Copy the lines below word for word, skipping any image.
- - - - - - -
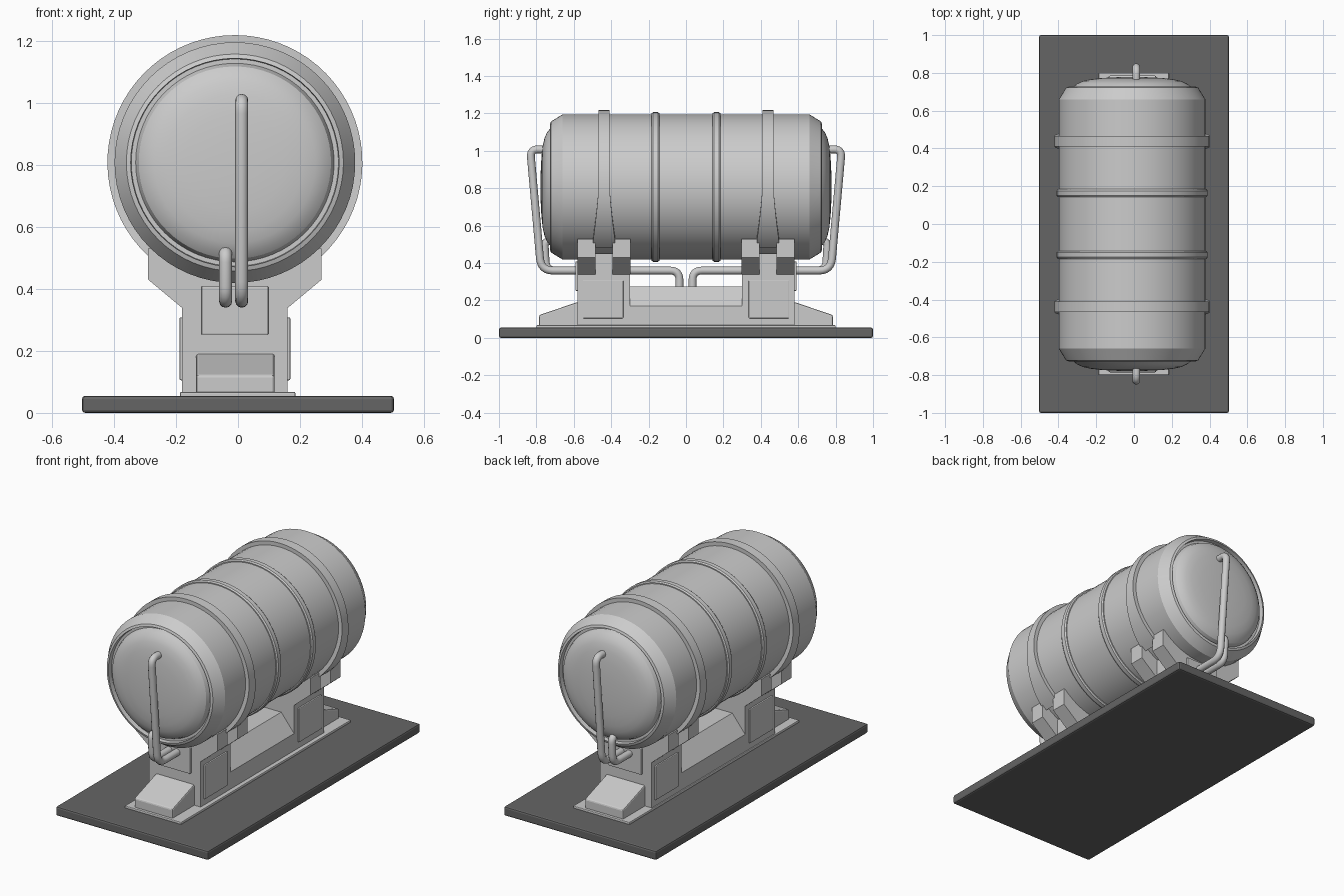
import bpy, bmesh, math
from mathutils import Vector

if "Cube" in bpy.data.objects:
    bpy.data.objects.remove(bpy.data.objects["Cube"])

CX, CZ = -0.01, 0.807      # tank axis
dark = bpy.data.materials.new("dark_grey")
dark.diffuse_color = (0.13, 0.13, 0.13, 1)
dark.use_nodes = True
dark.node_tree.nodes["Principled BSDF"].inputs["Base Color"].default_value = dark.diffuse_color


def finish(name, bm, bevel=0, smooth=False):
    bmesh.ops.recalc_face_normals(bm, faces=bm.faces)
    me = bpy.data.meshes.new(name)
    bm.to_mesh(me)
    bm.free()
    ob = bpy.data.objects.new(name, me)
    bpy.context.collection.objects.link(ob)
    if bevel:
        m = ob.modifiers.new("bevel", 'BEVEL')
        m.width, m.segments = bevel, 2
    if smooth:
        bpy.ops.object.select_all(action='DESELECT')
        bpy.context.view_layer.objects.active = ob
        ob.select_set(True)
        bpy.ops.object.shade_smooth_by_angle(angle=math.radians(28))
    return ob


def extrude(name, pts, vec, bevel=0):
    """Solid made by sweeping a flat polygon along vec."""
    bm = bmesh.new()
    f = bm.faces.new([bm.verts.new(p) for p in pts])
    r = bmesh.ops.extrude_face_region(bm, geom=[f])
    bmesh.ops.translate(bm, verts=[v for v in r['geom'] if isinstance(v, bmesh.types.BMVert)], vec=vec)
    return finish(name, bm, bevel)


def box(name, x0, x1, y0, y1, z0, z1, bevel=0):
    return extrude(name, [(x0, y0, z0), (x1, y0, z0), (x1, y1, z0), (x0, y1, z0)], (0, 0, z1 - z0), bevel)


def lathe(name, prof, n=64):
    """Revolve (radius, y) points about the tank axis."""
    bm = bmesh.new()
    vs = [bm.verts.new((CX + r, y, CZ)) for r, y in prof]
    es = [bm.edges.new(p) for p in zip(vs, vs[1:])]
    bmesh.ops.spin(bm, geom=vs + es, cent=(CX, 0, CZ), axis=(0, 1, 0), angle=2 * math.pi, steps=n)
    bmesh.ops.remove_doubles(bm, verts=bm.verts, dist=1e-4)
    return finish(name, bm, smooth=True)


def pipe(name, pts, r, fillet):
    """Round tube along a polyline with rounded corners."""
    pts = [Vector(p) for p in pts]
    path = [pts[0]]
    for a, b, c in zip(pts, pts[1:], pts[2:]):
        d = min(fillet, (a - b).length * .48, (c - b).length * .48)
        p, q = b + (a - b).normalized() * d, b + (c - b).normalized() * d
        path += [p * (1 - t) ** 2 + b * 2 * t * (1 - t) + q * t * t for t in [i / 6 for i in range(7)]]
    path.append(pts[-1])
    cu = bpy.data.curves.new(name, 'CURVE')
    cu.dimensions, cu.bevel_depth, cu.bevel_resolution, cu.use_fill_caps = '3D', r, 4, True
    sp = cu.splines.new('POLY')
    sp.points.add(len(path) - 1)
    for pt, co in zip(sp.points, path):
        pt.co = (*co, 1)
    ob = bpy.data.objects.new(name, cu)
    bpy.context.collection.objects.link(ob)
    bpy.ops.object.select_all(action='DESELECT')
    bpy.context.view_layer.objects.active = ob
    ob.select_set(True)
    bpy.ops.object.convert(target='MESH')
    bpy.ops.object.shade_smooth_by_angle(angle=math.radians(40))


def strap(name, y, n=56):
    """Band over the tank that widens toward its ends."""
    bm = bmesh.new()
    prev = None
    for i in range(n + 1):
        a = math.radians(-52 + 284 * i / n)
        t = min(1, max(0, (0.05 - math.sin(a)) / 0.75))
        w = 0.029 + 0.03 * t ** 1.4
        ring = [bm.verts.new((CX + r * math.cos(a), y + s * w, CZ + r * math.sin(a)))
                for r, s in ((.375, -1), (.411, -1), (.411, 1), (.375, 1))]
        if prev:
            for k in range(4):
                bm.faces.new((prev[k], prev[k - 1], ring[k - 1], ring[k]))
        else:
            bm.faces.new(ring)
        prev = ring
    bm.faces.new(prev)
    return finish(name, bm, smooth=True)


# base plate and skid
box("base_plate", -.503, .503, -1, 1, 0, .055, .01).data.materials.append(dark)
box("skid", -.187, .185, -.8, .8, .05, .068, .005)

# tank shell with chamfered rims, grooves and domed ends
half = [(0, .778), (.08, .777), (.16, .773), (.22, .766), (.26, .757), (.29, .744),
        (.31, .728), (.32, .70), (.334, .70), (.336, .727), (.35, .722), (.388, .66)]
lathe("tank", half + [(r, -y) for r, y in reversed(half)])

# raised ribs
for s in (-1, 1):
    y = .163 * s
    lathe("tank_rib", [(.38, y - .021), (.394, y - .021), (.4, y - .013), (.4, y + .013),
                       (.394, y + .021), (.38, y + .021)])

# central beam with sloped shoulders
extrude("pedestal_beam", [(CX + x, -.31, z) for x, z in
        ((-.17, .06), (.17, .06), (.17, .17), (.085, .275), (-.085, .275), (-.17, .17))], (0, .62, 0))

for s in (-1, 1):
    end = "front" if s < 0 else "back"
    # support block, reaching up into the tank
    box(end + "_support", CX - .17, CX + .17, *sorted((.30 * s, .58 * s)), .06, .45)
    # saddle lugs
    for y0, y1 in ((.297, .392), (.485, .58)):
        extrude(end + "_saddle_lug", [(CX + x, y0 * s, z) for x, z in
                ((-.28, .53), (-.28, .43), (-.172, .34), (.172, .34), (.28, .43), (.28, .53),
                 (.2, .53), (.1, .45), (-.1, .45), (-.2, .53))], (0, (y1 - y0) * s, 0))
    strap(end + "_strap", .438 * s)
    # cover panels on sides and end
    for t in (-1, 1):
        box(end + "_side_panel", *sorted((CX + .16 * t, CX + .179 * t)),
            *sorted((.335 * s, .552 * s)), .105, .308, .005)
    box(end + "_end_panel", -.118, .098, *sorted((.57 * s, .592 * s)), .252, .408, .004)
    # sloped foot
    extrude(end + "_foot", [(-.135, y * s, z) for y, z in
            ((.57, .06), (.785, .06), (.785, .122), (.585, .19), (.57, .19))], (.253, 0, 0), .008)
    # tall end pipe and short drain pipe
    pipe(end + "_pipe", [(.012, y * s, z) for y, z in
         ((.74, 1.005), (.833, 1.01), (.775, .36), (.035, .36), (.035, .255))], .021, .065)
    pipe(end + "_drain_pipe", [(-.04, y * s, z) for y, z in
         ((.69, .518), (.757, .518), (.748, .36), (.5, .36))], .021, .05)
- - - - - - -
#### Result for this task
import bpy, bmesh, math
from mathutils import Vector

if "Cube" in bpy.data.objects:
    bpy.data.objects.remove(bpy.data.objects["Cube"])

CX, CZ = -0.01, 0.807      # tank axis
dark = bpy.data.materials.new("dark_grey")
dark.diffuse_color = (0.13, 0.13, 0.13, 1)
dark.use_nodes = True
dark.node_tree.nodes["Principled BSDF"].inputs["Base Color"].default_value = dark.diffuse_color


def finish(name, bm, bevel=0, smooth=False):
    bmesh.ops.recalc_face_normals(bm, faces=bm.faces)
    me = bpy.data.meshes.new(name)
    bm.to_mesh(me)
    bm.free()
    ob = bpy.data.objects.new(name, me)
    bpy.context.collection.objects.link(ob)
    if bevel:
        m = ob.modifiers.new("bevel", 'BEVEL')
        m.width, m.segments = bevel, 2
    if smooth:
        bpy.ops.object.select_all(action='DESELECT')
        bpy.context.view_layer.objects.active = ob
        ob.select_set(True)
        bpy.ops.object.shade_smooth_by_angle(angle=math.radians(28))
    return ob


def extrude(name, pts, vec, bevel=0):
    """Solid made by sweeping a flat polygon along vec."""
    bm = bmesh.new()
    f = bm.faces.new([bm.verts.new(p) for p in pts])
    r = bmesh.ops.extrude_face_region(bm, geom=[f])
    bmesh.ops.translate(bm, verts=[v for v in r['geom'] if isinstance(v, bmesh.types.BMVert)], vec=vec)
    return finish(name, bm, bevel)


def box(name, x0, x1, y0, y1, z0, z1, bevel=0):
    return extrude(name, [(x0, y0, z0), (x1, y0, z0), (x1, y1, z0), (x0, y1, z0)], (0, 0, z1 - z0), bevel)


def lathe(name, prof, n=64):
    """Revolve (radius, y) points about the tank axis."""
    bm = bmesh.new()
    vs = [bm.verts.new((CX + r, y, CZ)) for r, y in prof]
    es = [bm.edges.new(p) for p in zip(vs, vs[1:])]
    bmesh.ops.spin(bm, geom=vs + es, cent=(CX, 0, CZ), axis=(0, 1, 0), angle=2 * math.pi, steps=n)
    bmesh.ops.remove_doubles(bm, verts=bm.verts, dist=1e-4)
    return finish(name, bm, smooth=True)


def pipe(name, pts, r, fillet):
    """Round tube along a polyline with rounded corners."""
    pts = [Vector(p) for p in pts]
    path = [pts[0]]
    for a, b, c in zip(pts, pts[1:], pts[2:]):
        d = min(fillet, (a - b).length * .48, (c - b).length * .48)
        p, q = b + (a - b).normalized() * d, b + (c - b).normalized() * d
        path += [p * (1 - t) ** 2 + b * 2 * t * (1 - t) + q * t * t for t in [i / 6 for i in range(7)]]
    path.append(pts[-1])
    cu = bpy.data.curves.new(name, 'CURVE')
    cu.dimensions, cu.bevel_depth, cu.bevel_resolution, cu.use_fill_caps = '3D', r, 4, True
    sp = cu.splines.new('POLY')
    sp.points.add(len(path) - 1)
    for pt, co in zip(sp.points, path):
        pt.co = (*co, 1)
    ob = bpy.data.objects.new(name, cu)
    bpy.context.collection.objects.link(ob)
    bpy.ops.object.select_all(action='DESELECT')
    bpy.context.view_layer.objects.active = ob
    ob.select_set(True)
    bpy.ops.object.convert(target='MESH')
    bpy.ops.object.shade_smooth_by_angle(angle=math.radians(40))


def strap(name, y, n=56):
    """Band over the tank that widens toward its ends."""
    bm = bmesh.new()
    prev = None
    for i in range(n + 1):
        a = math.radians(-52 + 284 * i / n)
        t = min(1, max(0, (0.05 - math.sin(a)) / 0.75))
        w = 0.029 + 0.03 * t ** 1.4
        ring = [bm.verts.new((CX + r * math.cos(a), y + s * w, CZ + r * math.sin(a)))
                for r, s in ((.375, -1), (.411, -1), (.411, 1), (.375, 1))]
        if prev:
            for k in range(4):
                bm.faces.new((prev[k], prev[k - 1], ring[k - 1], ring[k]))
        else:
            bm.faces.new(ring)
        prev = ring
    bm.faces.new(prev)
    return finish(name, bm, smooth=True)


# base plate and skid
box("base_plate", -.503, .503, -1, 1, 0, .055, .01).data.materials.append(dark)
box("skid", -.187, .185, -.8, .8, .05, .068, .005)

# tank shell with chamfered rims, grooves and domed ends
half = [(0, .778), (.08, .777), (.16, .773), (.22, .766), (.26, .757), (.29, .744),
        (.31, .728), (.32, .70), (.334, .70), (.336, .727), (.35, .722), (.388, .66)]
lathe("tank", half + [(r, -y) for r, y in reversed(half)])

# raised ribs
for s in (-1, 1):
    y = .163 * s
    lathe("tank_rib", [(.38, y - .021), (.394, y - .021), (.4, y - .013), (.4, y + .013),
                       (.394, y + .021), (.38, y + .021)])

# central beam with sloped shoulders
extrude("pedestal_beam", [(CX + x, -.31, z) for x, z in
        ((-.17, .06), (.17, .06), (.17, .17), (.085, .275), (-.085, .275), (-.17, .17))], (0, .62, 0))

for s in (-1, 1):
    end = "front" if s < 0 else "back"
    # support block, reaching up into the tank
    box(end + "_support", CX - .17, CX + .17, *sorted((.30 * s, .58 * s)), .06, .45)
    # saddle lugs
    for y0, y1 in ((.297, .392), (.485, .58)):
        extrude(end + "_saddle_lug", [(CX + x, y0 * s, z) for x, z in
                ((-.28, .53), (-.28, .43), (-.172, .34), (.172, .34), (.28, .43), (.28, .53),
                 (.2, .53), (.1, .45), (-.1, .45), (-.2, .53))], (0, (y1 - y0) * s, 0))
    strap(end + "_strap", .438 * s)
    # cover panels on sides and end
    for t in (-1, 1):
        box(end + "_side_panel", *sorted((CX + .16 * t, CX + .179 * t)),
            *sorted((.335 * s, .552 * s)), .105, .308, .005)
    box(end + "_end_panel", -.118, .098, *sorted((.57 * s, .592 * s)), .252, .408, .004)
    # sloped foot
    extrude(end + "_foot", [(-.135, y * s, z) for y, z in
            ((.57, .06), (.785, .06), (.785, .122), (.585, .19), (.57, .19))], (.253, 0, 0), .008)
    # tall end pipe and short drain pipe
    pipe(end + "_pipe", [(.012, y * s, z) for y, z in
         ((.74, 1.005), (.833, 1.01), (.775, .36), (.035, .36), (.035, .255))], .021, .065)
    pipe(end + "_drain_pipe", [(-.04, y * s, z) for y, z in
         ((.69, .518), (.757, .518), (.748, .36), (.5, .36))], .021, .05)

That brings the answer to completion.